Newsy (July 19, 2014) Neil Armstrong gained international fame after becoming the first man to walk on the moon in 1969. But what was his life like after the historic trip? Video provided by Newsy
Powered by NewsLook.com
This Week @ NASA, July 18, 2014

This Week @ NASA, July 18, 2014

NASA (July 18, 2014) Apollo 11 yesterday, Next Giant Leap tomorrow, Science instruments for Europa mission, and more... Video provided by NASA
Powered by NewsLook.com

Search ScienceDaily

Number of stories in archives: 140,361

Find with keyword(s):
Enter a keyword or phrase to search ScienceDaily for related topics and research stories.

Save/Print:
Share:

Breaking News:
from the past week

In Other News

... from NewsDaily.com

Science News

Health News

Environment News

Technology News



Save/Print:
Share:

Free Subscriptions


Get the latest science news with ScienceDaily's free email newsletters, updated daily and weekly.
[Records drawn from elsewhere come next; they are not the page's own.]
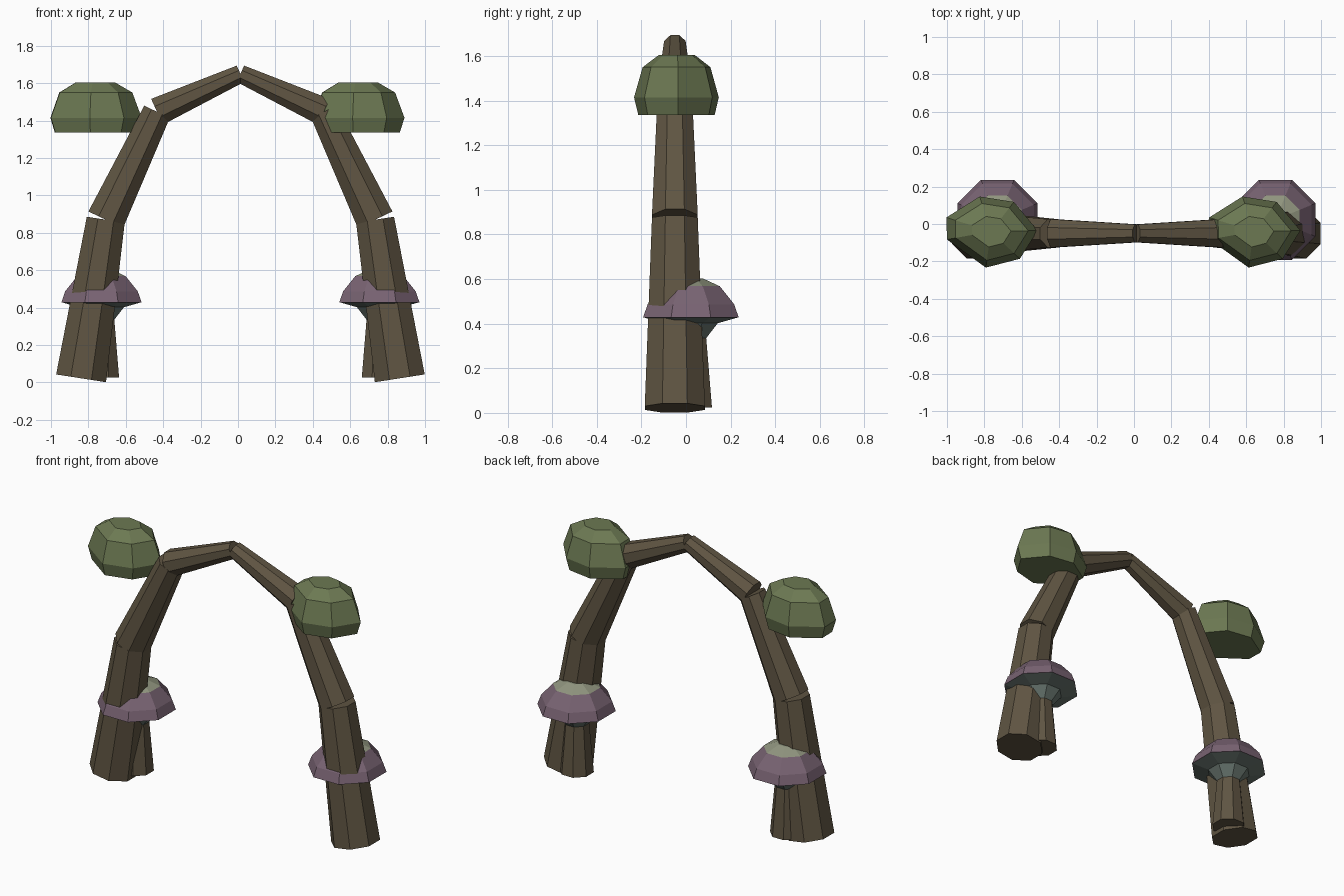
import bpy, bmesh, math
from mathutils import Vector

if "Cube" in bpy.data.objects:
    bpy.data.objects.remove(bpy.data.objects["Cube"])

AXIS_X = 0.013   # mirror plane of the arch


def material(name, rgb):
    m = bpy.data.materials.new(name)
    m.diffuse_color = (*rgb, 1)
    m.use_nodes = True
    m.node_tree.nodes["Principled BSDF"].inputs["Base Color"].default_value = m.diffuse_color
    return m


BARK = material("bark", (0.115, 0.09, 0.055))
LEAF = material("leaf", (0.15, 0.19, 0.085))
CAP = material("cap_purple", (0.19, 0.125, 0.17))
SPOT = material("cap_pale", (0.28, 0.30, 0.21))
GILL = material("gill", (0.14, 0.18, 0.16))


def loft(name, rings, mat, mirror=False, location=(0, 0, 0)):
    """Skin a list of vertex rings and close both ends."""
    bm = bmesh.new()
    loops = [[bm.verts.new(p) for p in ring] for ring in rings]
    n = len(loops[0])
    for a, b in zip(loops, loops[1:]):
        for i in range(n):
            j = (i + 1) % n
            bm.faces.new((a[i], a[j], b[j], b[i]))
    bm.faces.new(loops[0][::-1])
    bm.faces.new(loops[-1])
    bmesh.ops.recalc_face_normals(bm, faces=bm.faces)
    me = bpy.data.meshes.new(name)
    bm.to_mesh(me)
    bm.free()
    me.materials.append(mat)
    ob = bpy.data.objects.new(name, me)
    ob.location = location
    bpy.context.collection.objects.link(ob)
    if mirror:
        ob.modifiers.new("mirror", 'MIRROR').use_axis = (True, False, False)
    return ob


def octagon(center, u, v, r):
    """Eight-sided ring with its flats facing u and v."""
    return [center + r * (math.cos(a) * u + math.sin(a) * v)
            for a in (math.pi / 8 + k * math.pi / 4 for k in range(8))]


# Arch: tapered straight lengths of branch, (x, z, radius) at each joint
path = [(0.852, 0.022, 0.146), (0.72, 0.87, 0.111),
        (0.446, 1.447, 0.082), (0.0, 1.65, 0.052)]
Y = Vector((0, 1, 0))
names = ["lower_trunk", "middle_trunk", "upper_branch"]
for name, (x0, z0, r0), (x1, z1, r1) in zip(names, path, path[1:]):
    a, b = Vector((x0, -0.05, z0)), Vector((x1, -0.05, z1))
    u = (b - a).normalized().cross(Y)
    loft(name, [octagon(a, u, Y, r0), octagon(b, u, Y, r1)], BARK, True, (AXIS_X, 0, 0))


# Mushrooms: one behind each trunk, profiles are (radius, z)
def turned(name, profile, mat):
    rings = [octagon(Vector((0.743, 0.022, z)), Vector((1, 0, 0)), Y, r) for r, z in profile]
    loft(name, rings, mat, True, (AXIS_X, 0, 0))


turned("mushroom_stem", [(0.102, 0.025), (0.074, 0.34)], BARK)
turned("mushroom_gills", [(0.074, 0.335), (0.13, 0.402), (0.228, 0.428)], GILL)
turned("mushroom_cap", [(0.232, 0.428), (0.21, 0.487), (0.14, 0.568)], CAP)
turned("mushroom_cap_top", [(0.14, 0.568), (0.06, 0.602)], SPOT)

# Leaf clumps: the same seven-sided lump on each shoulder, rings are (scale, z)
outline = [(-0.238, 0.075), (-0.06, 0.187), (0.123, 0.158), (0.25, 0.005),
           (0.155, -0.146), (-0.027, -0.193), (-0.235, -0.043)]
levels = [(0.9, 1.335), (1.0, 1.415), (0.8, 1.55), (0.43, 1.604)]
for side, x in (("left", -0.765), ("right", 0.64)):
    rings = [[(px * s, py * s, z) for px, py in outline] for s, z in levels]
    loft(side + "_leaf_clump", rings, LEAF, False, (x, -0.04, 0))
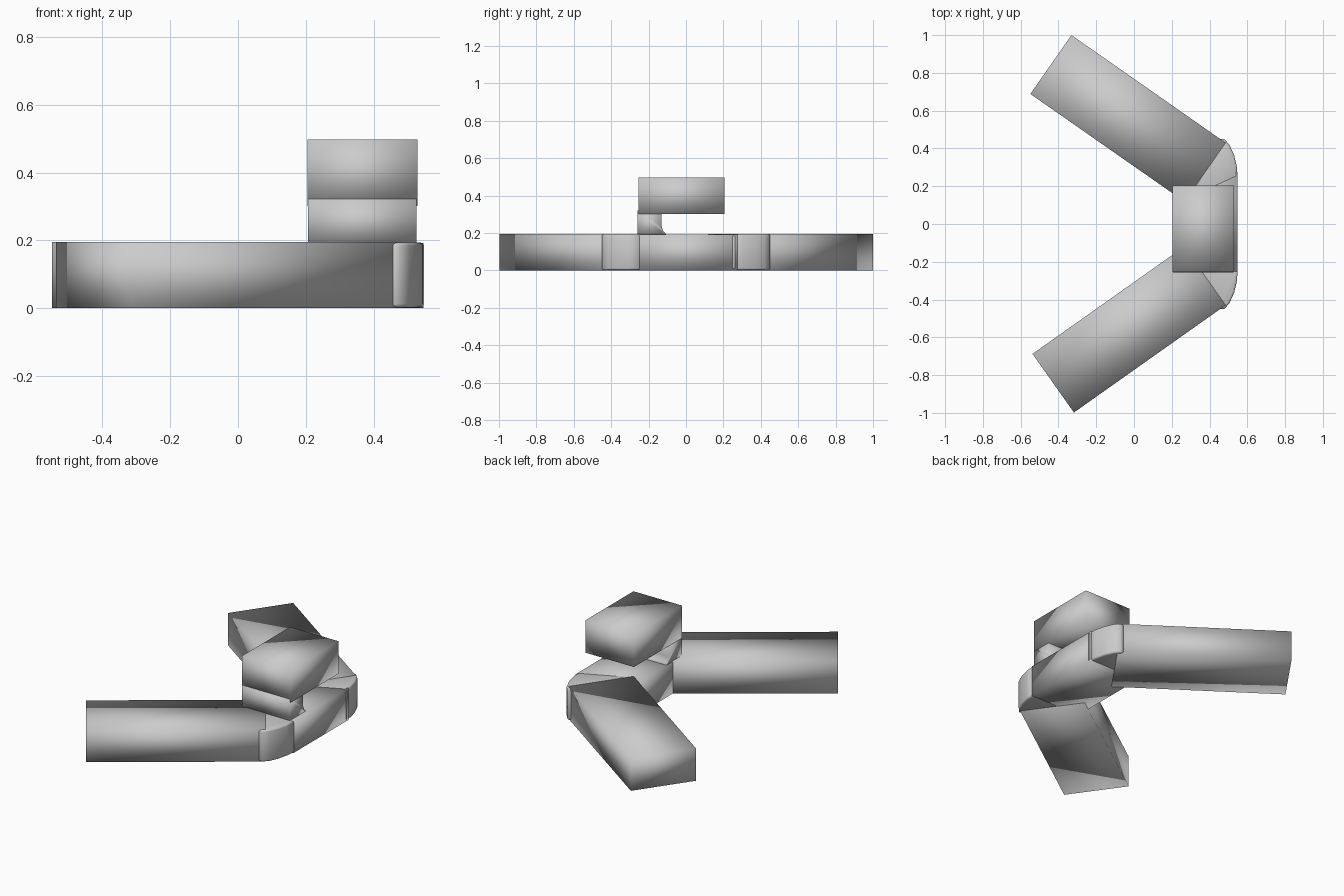
import bpy, bmesh
from mathutils import Vector

cube = bpy.data.objects.get("Cube")
if cube:
    bpy.data.objects.remove(cube, do_unlink=True)

grey = bpy.data.materials.new("upholstery grey")
grey.use_nodes = True
grey.diffuse_color = (0.6, 0.6, 0.6, 1)
grey.node_tree.nodes["Principled BSDF"].inputs["Base Color"].default_value = (0.6, 0.6, 0.6, 1)


def prism(name, outline, low, high, along="z", bevel=0.0):
    """Extrude a flat outline between two levels along z or x."""
    def place(p, level):
        return (p[0], p[1], level) if along == "z" else (level, p[0], p[1])

    bm = bmesh.new()
    bottom = [bm.verts.new(place(p, low)) for p in outline]
    top = [bm.verts.new(place(p, high)) for p in outline]
    caps = [bm.faces.new(bottom), bm.faces.new(top)]
    for i in range(len(outline)):
        j = (i + 1) % len(outline)
        bm.faces.new((bottom[i], bottom[j], top[j], top[i]))
    bmesh.ops.recalc_face_normals(bm, faces=bm.faces)
    if bevel:
        rims = list({e for cap in caps for e in cap.edges})
        bmesh.ops.bevel(bm, geom=rims, offset=bevel, segments=2, profile=0.5, affect="EDGES")
    mesh = bpy.data.meshes.new(name)
    bm.to_mesh(mesh)
    bm.free()
    mesh.materials.append(grey)
    mesh.shade_smooth()
    obj = bpy.data.objects.new(name, mesh)
    bpy.context.scene.collection.objects.link(obj)
    return obj


def rectangle(x0, x1, y0, y1):
    return [(x0, y0), (x1, y0), (x1, y1), (x0, y1)]


# Angled seat wings and the rounded corners that join them to the middle
for side, tag, tip in ((1, "back", (-0.331, 1.0)), (-1, "front", (-0.318, -0.998))):
    outer = Vector(tip)
    joint = Vector((0.485, 0.43 * side))
    run = (joint - outer).normalized()
    across = Vector((run.y, -run.x)) * 0.38 * side
    prism(tag + "_wing", [outer, joint, joint + across, outer + across], 0, 0.196)

    curve = [(0.29, 0.13), (0.45, 0.45), (0.478, 0.45), (0.505, 0.42),
             (0.53, 0.365), (0.544, 0.305), (0.549, 0.25)]
    prism(tag + "_corner", [(x, y * side) for x, y in curve], 0.002, 0.194, bevel=0.01)

# Middle seat
prism("middle_seat", rectangle(0.203, 0.548, -0.252, 0.275), 0.001, 0.193)

# Raised block and the curved-foot support under its front end
prism("raised_block", rectangle(0.205, 0.53, -0.255, 0.205), 0.302, 0.498)
foot = [(-0.258, 0.185), (-0.105, 0.185), (-0.11, 0.2), (-0.122, 0.21),
        (-0.13, 0.235), (-0.13, 0.322), (-0.258, 0.322)]
prism("support", foot, 0.206, 0.527, along="x")
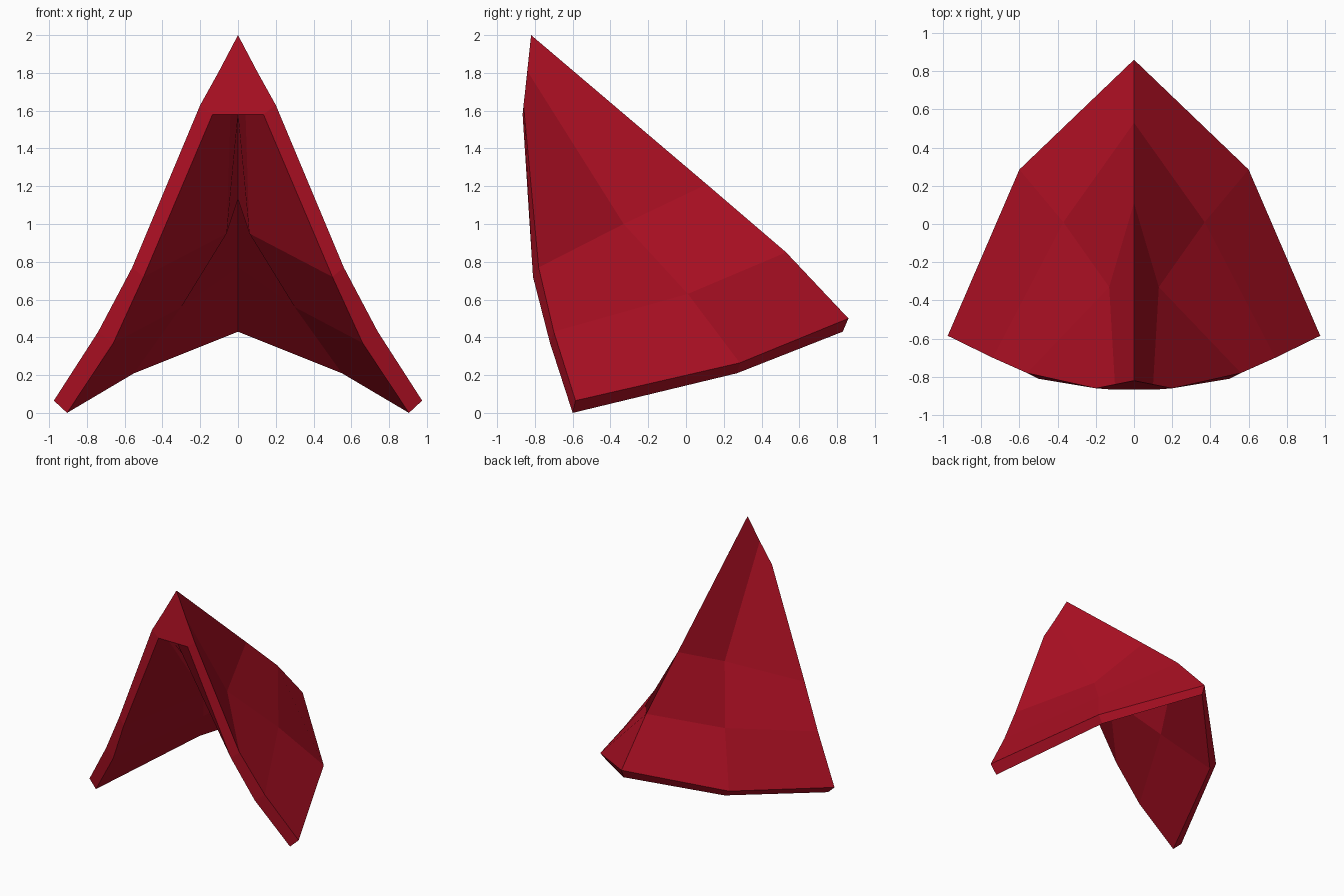
import bpy
import bmesh

if "Cube" in bpy.data.objects:
    bpy.data.objects.remove(bpy.data.objects["Cube"])

red = bpy.data.materials.new("deep red cloth")
red.diffuse_color = (0.42, 0.005, 0.017, 1)
red.use_nodes = True
red.node_tree.nodes["Principled BSDF"].inputs["Base Color"].default_value = red.diffuse_color

# Rows run from the peak to the hem, columns from the back ridge to the front edge
outer = [
    [(0, -0.82, 2.0), (0.1, -0.84, 1.81), (0.2, -0.86, 1.63)],
    [(0, 0.11, 1.21), (0.13, -0.33, 1.0), (0.56, -0.78, 0.77)],
    [(0, 0.53, 0.85), (0.37, 0.01, 0.63), (0.74, -0.70, 0.43)],
    [(0, 0.86, 0.5), (0.6, 0.285, 0.265), (0.975, -0.585, 0.065)],
]
inner = [
    [(0, -0.865, 1.58), (0.04, -0.865, 1.58), (0.135, -0.865, 1.58)],
    [(0, 0.06, 1.13), (0.06, -0.37, 0.95), (0.5, -0.81, 0.72)],
    [(0, 0.49, 0.77), (0.3, -0.03, 0.56), (0.66, -0.72, 0.37)],
    [(0, 0.83, 0.43), (0.55, 0.27, 0.21), (0.905, -0.6, 0.0)],
]

bm = bmesh.new()


def add_layer(rows):
    """Skin one grid of points with quads."""
    grid = [[bm.verts.new(p) for p in row] for row in rows]
    for a, b in zip(grid, grid[1:]):
        for i in range(2):
            bm.faces.new((a[i], b[i], b[i + 1], a[i + 1]))
    return grid


def border(g):
    """Top edge, front edge, then hem, leaving the ridge open."""
    return g[0] + [row[2] for row in g[1:]] + g[3][1::-1]


# Outer cloth, lining, and the rim joining them
out_b, in_b = border(add_layer(outer)), border(add_layer(inner))
for i in range(len(out_b) - 1):
    bm.faces.new((out_b[i], out_b[i + 1], in_b[i + 1], in_b[i]))

# Mirror to the other side and weld along the ridge
geom = bm.verts[:] + bm.edges[:] + bm.faces[:]
copy = bmesh.ops.duplicate(bm, geom=geom)["geom"]
for v in copy:
    if isinstance(v, bmesh.types.BMVert):
        v.co.x *= -1
bmesh.ops.remove_doubles(bm, verts=bm.verts, dist=0.0005)
bmesh.ops.recalc_face_normals(bm, faces=bm.faces)

mesh = bpy.data.meshes.new("hooded_cape")
bm.to_mesh(mesh)
bm.free()
mesh.materials.append(red)
cape = bpy.data.objects.new("hooded_cape", mesh)
bpy.context.collection.objects.link(cape)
Or view hourly updated newsfeeds in your RSS reader:

Get Social & Mobile


Keep up to date with the latest news from ScienceDaily via social networks and mobile apps:

Have Feedback?


Tell us what you think of ScienceDaily -- we welcome both positive and negative comments. Have any problems using the site? Questions?
Mobile: iPhone Android Web
Follow: Facebook Twitter Google+
Subscribe: RSS Feeds Email Newsletters
Latest Headlines Health & Medicine Mind & Brain Space & Time Matter & Energy Computers & Math Plants & Animals Earth & Climate Fossils & Ruins